My response is as follows. There is indeed scientific evidence for a physiological basis in transgenderism. Other parts of the anatomy can be overridden by brain structure and brain chemistry. Since the 1990s, neurologists have found, from data collected in autopsies, that a trans woman’s brain has greater physiological similarity to a cis woman’s brain than a cis man’s. The greater similarity is in the structure in the brain called the BSTc — the Central subdivision of the Bed nucleus of the Stria Terminalis.

Now let’s imagine, for argument’s sake, that it turns out that I am wrong. And let’s say that you have indeed done as I asked, and called trans people by their preferred pronouns. What is the worst that could happen? The worst that would happen was that for some brief moment, yes, you did provide some trivial and fleeting reinforcement to someone’s “delusion.” And then you went on with your day. And maybe this subtle change in the culture might contribute to larger changes, such as there being more trans women competing against cis female athletes.

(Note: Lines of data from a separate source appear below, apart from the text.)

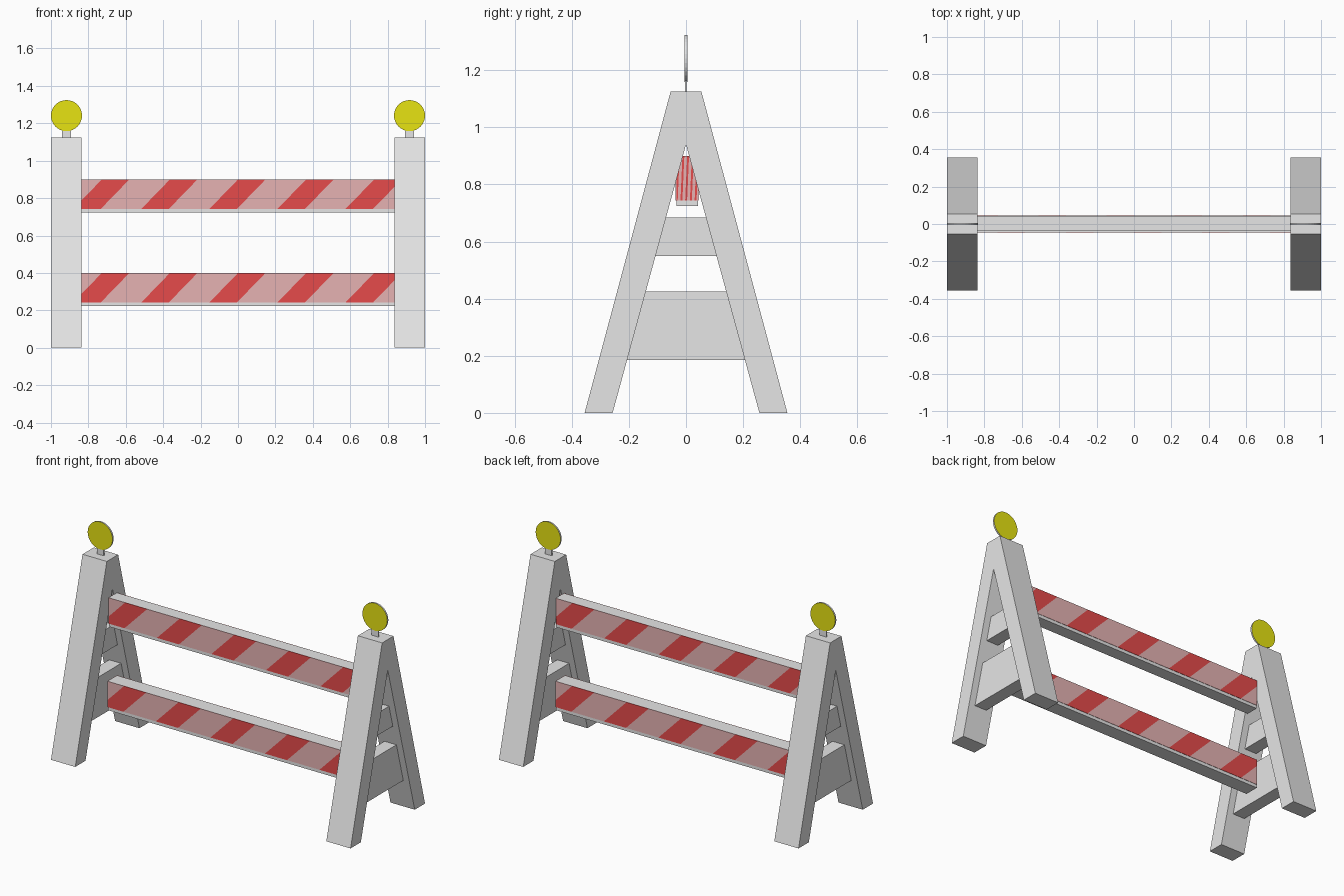
import bpy, bmesh, math
from mathutils import Matrix, Vector

if "Cube" in bpy.data.objects:
    bpy.data.objects.remove(bpy.data.objects["Cube"])


def material(name, r, g, b):
    m = bpy.data.materials.new(name)
    m.diffuse_color = (r, g, b, 1)
    m.use_nodes = True
    m.node_tree.nodes["Principled BSDF"].inputs["Base Color"].default_value = m.diffuse_color
    return m


GREY = material("light_grey", 0.79, 0.79, 0.79)
PINK = material("faded_pink", 0.79, 0.45, 0.45)
RED = material("stripe_red", 0.79, 0.07, 0.07)
YELLOW = material("lamp_yellow", 0.8, 0.77, 0.006)


def finish(name, bm, mats):
    bmesh.ops.recalc_face_normals(bm, faces=bm.faces)
    me = bpy.data.meshes.new(name)
    bm.to_mesh(me)
    bm.free()
    for m in mats:
        me.materials.append(m)
    ob = bpy.data.objects.new(name, me)
    bpy.context.collection.objects.link(ob)
    return ob


def prism(name, pts, x0, x1):
    """Extrude a (y, z) profile from x0 to x1."""
    bm = bmesh.new()
    face = bm.faces.new([bm.verts.new((x0, y, z)) for y, z in pts])
    ext = bmesh.ops.extrude_face_region(bm, geom=[face])
    moved = [v for v in ext["geom"] if isinstance(v, bmesh.types.BMVert)]
    bmesh.ops.translate(bm, verts=moved, vec=(x1 - x0, 0, 0))
    return finish(name, bm, [GREY])


def box(name, x, y, z):
    return prism(name, [(y[0], z[0]), (y[0], z[1]), (y[1], z[1]), (y[1], z[0])], *x)


HALF = 0.838                      # inner face of the side frames
STRIPE, PERIOD, START, SLANT = 0.147, 0.364, -0.88, 0.97


def striped_panel(name, height, matrix):
    """Thin plate facing -y, cut into slanted stripes, then placed by matrix."""
    bm = bmesh.new()
    bm.faces.new([bm.verts.new(p) for p in
                  ((-HALF, 0, 0), (HALF, 0, 0), (HALF, 0, height), (-HALF, 0, height))])
    for k in range(5):
        for edge in (0, STRIPE):
            bmesh.ops.bisect_plane(bm, geom=bm.verts[:] + bm.edges[:] + bm.faces[:],
                                   plane_co=(START + k * PERIOD + edge, 0, 0),
                                   plane_no=Vector((1, 0, -SLANT)).normalized())
    for f in bm.faces:
        c = f.calc_center_median()
        f.material_index = int((c.x - SLANT * c.z - START) % PERIOD < STRIPE)
    ext = bmesh.ops.extrude_face_region(bm, geom=bm.faces[:], use_keep_orig=True)
    moved = [v for v in ext["geom"] if isinstance(v, bmesh.types.BMVert)]
    bmesh.ops.translate(bm, verts=moved, vec=(0, -0.002, 0))
    bm.transform(matrix)
    return finish(name, bm, [PINK, RED])


# Horizontal rails with striped plates on all four upright sides
for label, z0, y0, y1 in (("upper", 0.724, -0.036, 0.044), ("lower", 0.224, -0.046, 0.046)):
    box(label + "_rail", (-HALF, HALF), (y0 + 0.002, y1 - 0.002), (z0, z0 + 0.175))
    mid, half_depth = (y0 + y1) / 2, (y1 - y0) / 2 - 0.002
    base = Matrix.Translation((0, mid, z0 + 0.019))
    for i, side in enumerate(("front", "right_end", "back", "left_end")):
        end = i % 2
        m = base @ Matrix.Rotation(i * math.pi / 2, 4, 'Z')
        m = m @ Matrix.Translation((0, -(HALF if end else half_depth), 0))
        if end:
            m = m @ Matrix.Scale(half_depth / HALF, 4, (1, 0, 0))
        striped_panel(f"{label}_stripes_{side}", 0.156, m)


def inner(z):
    """Inner half width of the A-frame at height z."""
    return 0.257 * (0.94 - z) / 0.94 + 0.004


for s, side in ((-1, "left"), (1, "right")):
    # A-shaped side frame
    prism(side + "_frame", [(-0.355, 0), (-0.054, 1.125), (0.054, 1.125), (0.355, 0),
                            (0.257, 0), (0, 0.94), (-0.257, 0)], s * HALF, s * 1.0)
    # Recessed crossbars
    for part, a, b in (("low", 0.185, 0.425), ("high", 0.55, 0.685)):
        prism(f"{side}_{part}_crossbar", [(-inner(a), a), (-inner(b), b), (inner(b), b),
                                          (inner(a), a)], s * 0.879, s * 0.959)
    # Warning lamp on a short stem
    cx = s * 0.917
    box(side + "_lamp_stem", (cx - 0.023, cx + 0.023), (-0.004, 0.004), (1.12, 1.17))
    bm = bmesh.new()
    bmesh.ops.create_cone(bm, cap_ends=True, segments=32, radius1=0.083, radius2=0.083,
                          depth=0.01, matrix=Matrix.Translation((cx, 0, 1.241))
                          @ Matrix.Rotation(math.pi / 2, 4, 'X'))
    bm.normal_update()
    for f in bm.faces:
        f.material_index = int(abs(f.normal.y) > 0.5)
    finish(side + "_lamp", bm, [GREY, YELLOW])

But let’s imagine that I’m correct, and you don’t do as I asked. What’s the worst that could happen from that? It’s already a fact that, their entire lives, trans people have been continually invalidated, often even by members of their own families, sometimes their own parents. These people are frequently told that they don’t know their own minds and don’t understand their own thoughts. To be hit on the head with this, over and over, for decades, leaves scars. And if I’m right, and you disrespect trans people’s pronouns, you will have made a contribution to this lifetime of invalidation, denial, ridicule, and abuse.

Again, I’m not Blaise Pascal. I’m not claiming that if you do as I ask, and it turns out I’m wrong, that you’ve lost nothing anyway. But I am asking you to weigh the cost of me being wrong versus the cost of it being wrong to disrespect trans people’s pronouns.